When my father died, I struggled with the loss, naturally, but also with the sacrifice I've made for my art. As any chef will tell you, countless hours are spent realizing our dreams—and this is time that we are away from our families. Perhaps for that reason, cooking wasn't what I turned to when coping with loss; instead, I sought refuge in the written word. This time, though, I was writing with a purpose: to capture my memories of my father, to try to understand what I learned from him and everything he gave me. I quickly realized that food was the foundation of many of my fondest memories with him. Often they weren't about cooking, but rather the lessons he conveyed through food.

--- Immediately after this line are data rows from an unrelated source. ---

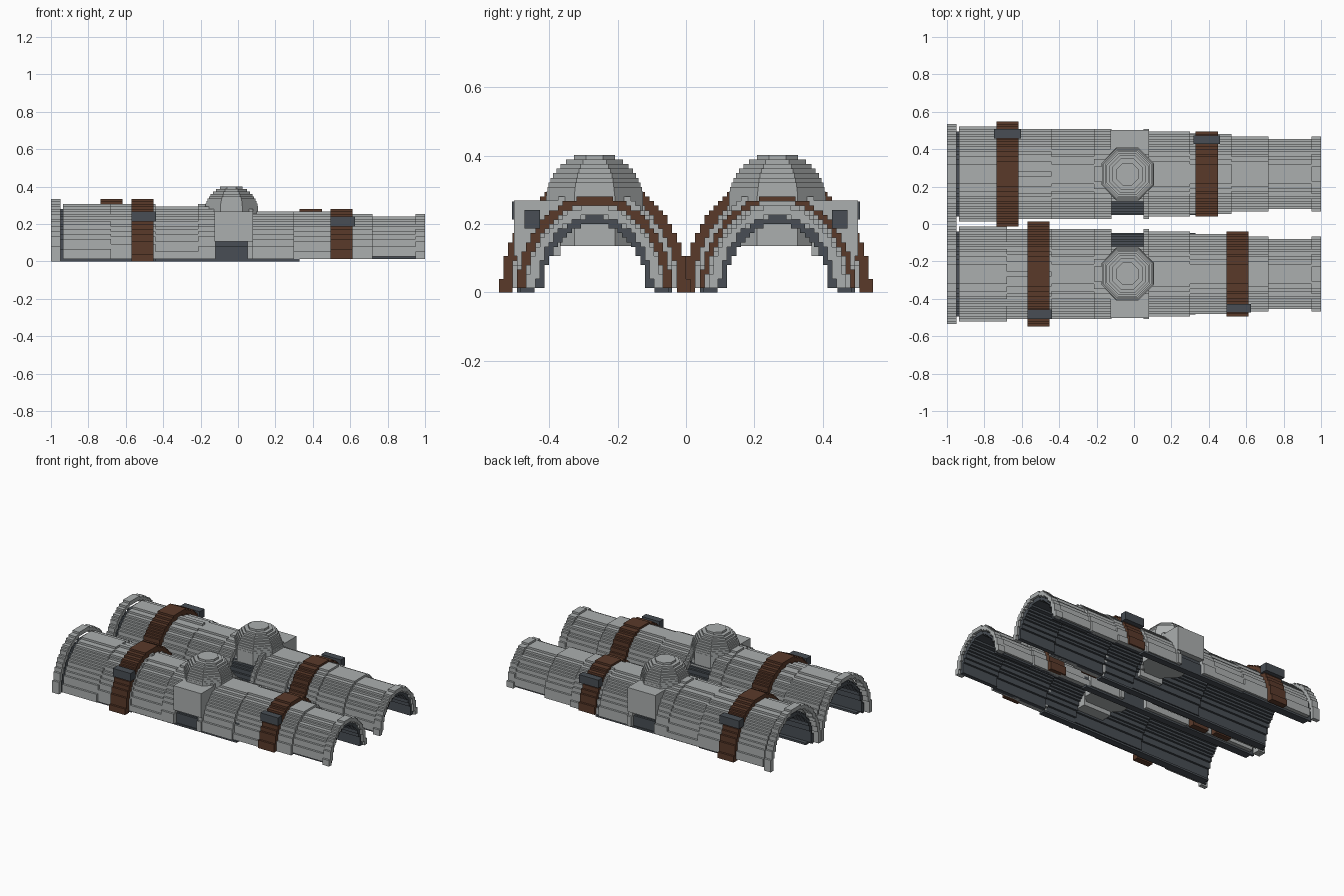
import bpy, bmesh, math
from mathutils import Matrix

cube = bpy.data.objects.get("Cube")
if cube:
    bpy.data.objects.remove(cube, do_unlink=True)

V = 2 / 150          # size of one stair step
CENTRE = 0.267       # distance of each guard's axis from the middle


def material(name, rgb):
    m = bpy.data.materials.new(name)
    m.use_nodes = True
    m.diffuse_color = (*rgb, 1)
    m.node_tree.nodes["Principled BSDF"].inputs["Base Color"].default_value = (*rgb, 1)
    return m


STEEL = material("light steel", (0.41, 0.43, 0.43))
DARK = material("dark lining", (0.065, 0.076, 0.089))
LEATHER = material("brown leather", (0.102, 0.042, 0.023))


def make(name, bm, mat):
    bmesh.ops.recalc_face_normals(bm, faces=bm.faces)
    me = bpy.data.meshes.new(name)
    bm.to_mesh(me)
    bm.free()
    me.materials.append(mat)
    bpy.context.collection.objects.link(bpy.data.objects.new(name, me))


def stairs(a, b, z0):
    """Stepped right half of an elliptical arch, listed from foot to crown."""
    pts, z, last = [], z0, None
    while z + V / 2 < b:
        w = max(V, round(a * math.sqrt(1 - ((z + V / 2) / b) ** 2) / V) * V)
        if w != last:
            if last is not None:
                pts.append((last, z))
            pts.append((w, z))
            last = w
        z += V
    return pts + [(last, z)]


def arch(bm, yc, x0, x1, a, b, thick, z0):
    """Stepped arch of half-width a and height b, running along x."""
    outer = stairs(a, b, z0)
    inner = stairs(a - thick, b - thick, z0)
    ring = outer + [(-y, z) for y, z in reversed(outer)]
    ring += [(-y, z) for y, z in inner] + list(reversed(inner))
    face = bm.faces.new([bm.verts.new((x0, yc + y, z)) for y, z in ring])
    out = bmesh.ops.extrude_face_region(bm, geom=[face])
    bmesh.ops.translate(bm, vec=(x1 - x0, 0, 0),
                        verts=[g for g in out["geom"] if isinstance(g, bmesh.types.BMVert)])
    bm.faces.new([bm.verts.new(v.co) for v in face.verts]) if not face.is_valid else None


def box(bm, x0, x1, y0, y1, z0, z1):
    mat = Matrix.Translation(((x0 + x1) / 2, (y0 + y1) / 2, (z0 + z1) / 2))
    mat = mat @ Matrix.Diagonal((x1 - x0, abs(y1 - y0), z1 - z0, 1))
    bmesh.ops.create_cube(bm, size=1, matrix=mat)


# shell bands: start, end, half-width, height, lower edge
BANDS = [
    (-1.0, -0.95, 0.267, 0.335, 0),
    (-0.935, -0.68, 0.253, 0.307, V),
    (-0.68, -0.44, 0.247, 0.3, V),
    (-0.44, -0.215, 0.238, 0.295, V),
    (-0.215, -0.12, 0.243, 0.305, V),
    (-0.12, 0.05, 0.19, 0.3, 8 * V),
    (0.05, 0.08, 0.243, 0.3, V),
    (0.08, 0.3, 0.23, 0.272, V),
    (0.3, 0.52, 0.21, 0.267, V),
    (0.52, 0.72, 0.205, 0.26, V),
    (0.72, 0.95, 0.19, 0.242, 2 * V),
    (0.95, 1.0, 0.197, 0.252, V),
]
# lining stretches: start, end, half-width, height, lower edge
LININGS = [
    (-0.97, -0.44, 0.227, 0.28, 0),
    (-0.44, 0.08, 0.215, 0.267, 0),
    (0.08, 0.33, 0.205, 0.245, 0),
    (0.33, 0.72, 0.185, 0.237, V),
    (0.72, 0.985, 0.172, 0.222, V),
]

for side, label, shift in ((1, "back", 0), (-1, "front", 0.165)):
    yc = side * CENTRE

    # steel shell
    bm = bmesh.new()
    for x0, x1, a, b, z0 in BANDS:
        arch(bm, yc, x0, x1, a, b, 2 * V, z0)
    make(label + "_shell", bm, STEEL)

    # dark lining with splayed feet
    bm = bmesh.new()
    for x0, x1, a, b, z0 in LININGS:
        arch(bm, yc, x0, x1, a, b, 1.5 * V, z0)
    for s in (-1, 1):
        box(bm, -0.95, 0.33, yc + s * 0.175, yc + s * 0.218, 0, V)
    make(label + "_lining", bm, DARK)

    # stepped dome reaching into the arch
    bm = bmesh.new()
    for i in range(20):
        z = 0.135 + i * V
        r = 0.142
        if z > 0.27:
            r *= math.sqrt(max(0.03, 1 - ((z + V / 2 - 0.27) / 0.138) ** 2))
        r /= math.cos(math.pi / 8)
        bmesh.ops.create_cone(
            bm, cap_ends=True, segments=8, radius1=r, radius2=r, depth=V,
            matrix=Matrix.Translation((-0.035, yc, z + V / 2)) @ Matrix.Rotation(math.pi / 8, 4, "Z"))
    make(label + "_dome", bm, STEEL)

    # flat side housing above the dark opening
    bm = bmesh.new()
    box(bm, -0.125, 0.08, yc + side * 0.1, yc + side * 0.236, 8 * V, 0.268)
    make(label + "_side_housing", bm, STEEL)

    # leather straps and their buckles
    for name, x, a, b, z0, y0, y1, zb in (
            ("wide", -0.735, 0.275, 0.335, 0, 0.19, 0.241, 0.213),
            ("narrow", 0.33, 0.227, 0.283, V, 0.16, 0.205, 0.187)):
        x += shift
        bm = bmesh.new()
        arch(bm, yc, x, x + 0.118, a, b, 2.5 * V, z0)
        make(f"{label}_{name}_strap", bm, LEATHER)
        bm = bmesh.new()
        box(bm, x - 0.013 + 0.013 * (side < 0), x + 0.131, yc + side * y0, yc + side * y1, zb, zb + 4 * V)
        make(f"{label}_{name}_buckle", bm, DARK)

Now a father myself, I realized that those lessons had truly shaped my life in a way that I hadn't seen until that point.
This is the reason I chose to write my first book—to honor these lessons and my father. The stories that I share in How to Roast a Lamb are all essentially what I've come to refer to as “defining moments,” instances that changed my perception of life. These stories are my father's legacy. They impart lessons that had been passed from his father to him before he shared them with me, and now they are the building blocks for how I'm educating my son, Gabriel.
In writing this book, I discovered that what my father taught me ignited my passion for cooking—or at least the joy that I receive from the gift of food. The greatest pleasure that I derive as a chef comes from sharing the dishes I've created. My father used to say that a man's life is judged not by how much he has individually achieved but by the number of people he has touched. My gift to him is this book; I hope that readers enjoy the stories, cook the recipes, gather their families and friends for delicious meals and thus continue my father's legacy.
|Michael Psilakis, who has earned a Michelin star and a James Beard Award, is the author of How to Roast a Lamb (Little, Brown).|